The Corps of Engineers held the first of four scheduled public meetings last night (Thursday, 1/10) in Grand Rivers, Ky., to explain its plan to restrict tailwater boating access at 10 dams (four in Kentucky; six in Tennessee) along the Cumberland River system.
Nashville District commander Lt. Col. James DeLapp (pictured), architect of the plan that, if implemented, would result in physical barriers blocking boat access to the fishing rich water below Barkley, Center Hill, Cheatham, Cordell Hull, Dale Hollow, J. Percy Priest, Laurel River, Martins Fork, Old Hickory and Wolf Creek dams, was met by a crowd of about 300.

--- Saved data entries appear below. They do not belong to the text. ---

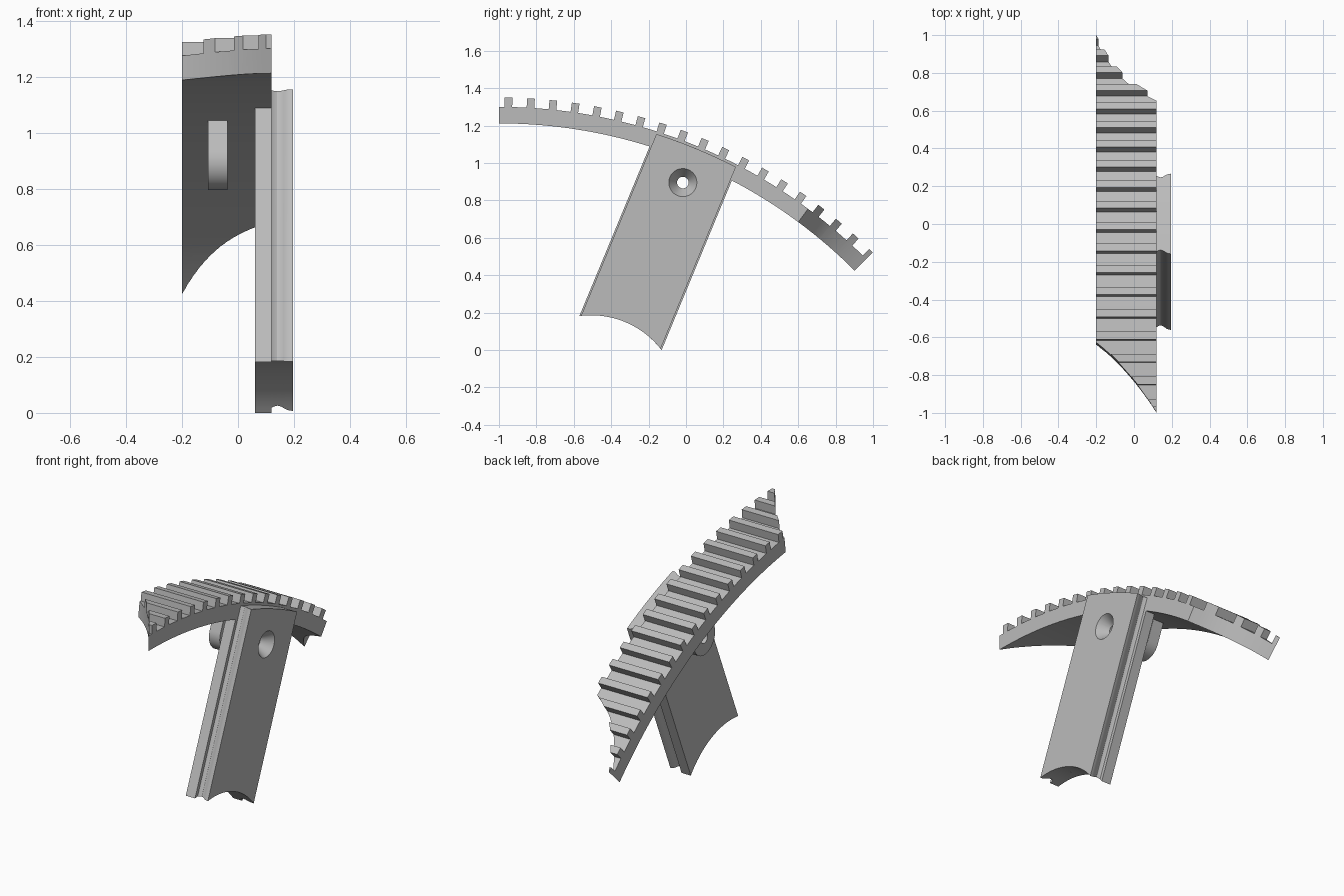
import bpy, bmesh
from math import sin, cos, pi, radians, sqrt

cube = bpy.data.objects.get("Cube")
if cube:
    bpy.data.objects.remove(cube, do_unlink=True)

grey = bpy.data.materials.new("plain grey")
grey.use_nodes = True
colour = (0.5, 0.5, 0.5, 1)
grey.diffuse_color = colour
grey.node_tree.nodes["Principled BSDF"].inputs["Base Color"].default_value = colour

# Everything is laid out around one distant pivot below the rack
PIVOT_Y, PIVOT_Z = -1.0, -1.478
R_IN, R_ROOT, R_TIP = 2.69, 2.778, 2.828
X_MIN, X_MAX = -0.2, 0.12
LEG_ANGLE = 22.5
HOLE_R = 2.569


def place(x, angle, r, w=0.0):
    """Point at radius r along a spoke, moved sideways by w."""
    t = radians(angle)
    return (x, PIVOT_Y + r * sin(t) + w * cos(t), PIVOT_Z + r * cos(t) - w * sin(t))


def loft(name, rings):
    """Solid skin through matching rings of points, capped at both ends."""
    bm = bmesh.new()
    loops = [[bm.verts.new(p) for p in ring] for ring in rings]
    n = len(loops[0])
    for a, b in zip(loops, loops[1:]):
        for i in range(n):
            j = (i + 1) % n
            bm.faces.new((a[i], a[j], b[j], b[i]))
    bm.faces.new(loops[0])
    bm.faces.new(loops[-1])
    bmesh.ops.recalc_face_normals(bm, faces=bm.faces)
    mesh = bpy.data.meshes.new(name)
    bm.to_mesh(mesh)
    bm.free()
    mesh.materials.append(grey)
    obj = bpy.data.objects.new(name, mesh)
    bpy.context.collection.objects.link(obj)
    return obj


def activate(obj):
    bpy.ops.object.select_all(action="DESELECT")
    obj.select_set(True)
    bpy.context.view_layer.objects.active = obj


def cut(obj, cutter):
    activate(obj)
    mod = obj.modifiers.new("cut", "BOOLEAN")
    mod.operation = "DIFFERENCE"
    mod.solver = "EXACT"
    mod.object = cutter
    bpy.ops.object.modifier_apply(modifier=mod.name)


# Toothed rack: a curved band, made overlong and trimmed afterwards
outline = [(-1, R_ROOT)]
for k in range(19):
    mid = 1.04 + 2.434 * k
    lo, hi = mid - 0.42, mid + 0.42
    outline += [(lo, R_ROOT), (lo, R_TIP), (hi, R_TIP), (hi, R_ROOT), (mid + 1.2, R_ROOT)]
outline += [(46.5, R_ROOT)]
outline += [(46.5 - 47.5 * i / 48, R_IN) for i in range(49)]
rack = loft("toothed_rack", [[place(x, a, r) for a, r in outline] for x in (X_MIN, X_MAX)])


# Slanting curved ends of the rack
def low_end(t):
    return 10.4 * t - 2.7 * t * t


def high_end(t):
    return 36.5 + 4 * t + 4.5 * t ** 3


def end_cutter(name, edge, outside):
    rings = []
    for i in range(-1, 18):
        t = i / 16
        x = X_MAX - t * (X_MAX - X_MIN)
        a = edge(t)
        rings.append([place(x, a, 2.5), place(x, a, 3), place(x, outside, 3), place(x, outside, 2.5)])
    return loft(name, rings)


cutters = [end_cutter("low_end_cutter", low_end, -4), end_cutter("high_end_cutter", high_end, 50)]
for c in cutters:
    cut(rack, c)


# Leg: arched top, hollowed foot, sides grooved by varying the half width
def leg_ring(x, half, top):
    ws = [half * (i / 12 - 1) for i in range(25)]
    foot = 1.702 - sqrt(0.475 ** 2 - 0.231 ** 2)
    ring = [place(x, LEG_ANGLE, foot + sqrt(0.475 ** 2 - w * w), w) for w in ws]
    return ring + [place(x, LEG_ANGLE, sqrt(top * top - w * w), w) for w in reversed(ws)]


inner_leg = loft("leg_inner_plate", [leg_ring(x, 0.238, 2.7) for x in (0.06, X_MAX)])
groove = [(0.12, 0.217), (0.128, 0.212), (0.14, 0.208), (0.152, 0.211),
          (0.163, 0.218), (0.172, 0.224), (0.183, 0.228), (0.197, 0.23)]
outer_leg = loft("leg_outer_plate", [leg_ring(x, half, 2.764) for x, half in groove])

# Round-ended lug hanging under the rack
lug_outline = [(0.1, 2.72), (-0.1, 2.72)]
lug_outline += [(-0.1 * cos(pi * i / 24), HOLE_R - 0.1 * sin(pi * i / 24)) for i in range(25)]
lug = loft("pivot_lug", [[place(x, LEG_ANGLE, a, w) for w, a in lug_outline] for x in (-0.107, -0.037)])

# Countersunk pin hole through leg and lug
steps = [(-0.3, 0.031), (0.135, 0.031), (0.197, 0.075), (0.21, 0.084)]
pin = loft("pin_hole_cutter", [
    [place(x, LEG_ANGLE, HOLE_R + r * cos(pi * i / 20), r * sin(pi * i / 20)) for i in range(40)]
    for x, r in steps])
cutters.append(pin)
for part in (inner_leg, outer_leg, lug):
    cut(part, pin)

for c in cutters:
    bpy.data.objects.remove(c, do_unlink=True)

for part in (rack, inner_leg, outer_leg, lug):
    activate(part)
    bpy.ops.object.shade_smooth_by_angle(angle=radians(25))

None agreed with what DeLapp had to say, which was that the Corps was making the restrictive changes so they would be in full compliance with current regulations, which have been on the books since 1996. Other reasons were cited, of course, including the need for additional safety for boaters and security against terrorist types. But the issue seemed to hinge on the regulation. Follow the link below to read it.
Thirty five people spoke, ranging from recreation and commercial fishermen to local business leaders and politicians, including Kentucky 1st District congressman Ed Whitfield.
Whitfield was not impressed with the Corps’ stance.
“I’m personally disappointed because from the presentation it looks like the decision has already been made,” the congressman said to rousing applause. Whitfield later said he intended to work to prevent the Corps from making the restrictive changes.
Kentucky director of fisheries Ron Brooks said his agency is also against the plan. He came hoping to hear a compromise which wasn’t forthcoming.
“We have to disagree with the Corps on their stance on this,” said Brooks.
DeLapp, who had the first and last word, was apparently unmoved. “The Corps intends to follow the regulations. We’re going to proceed with enforcing the regulations as they are currently written.”
I’ll have a full report in Sunday’s Courier-Journal http://www.courier-journal.com/outdoors.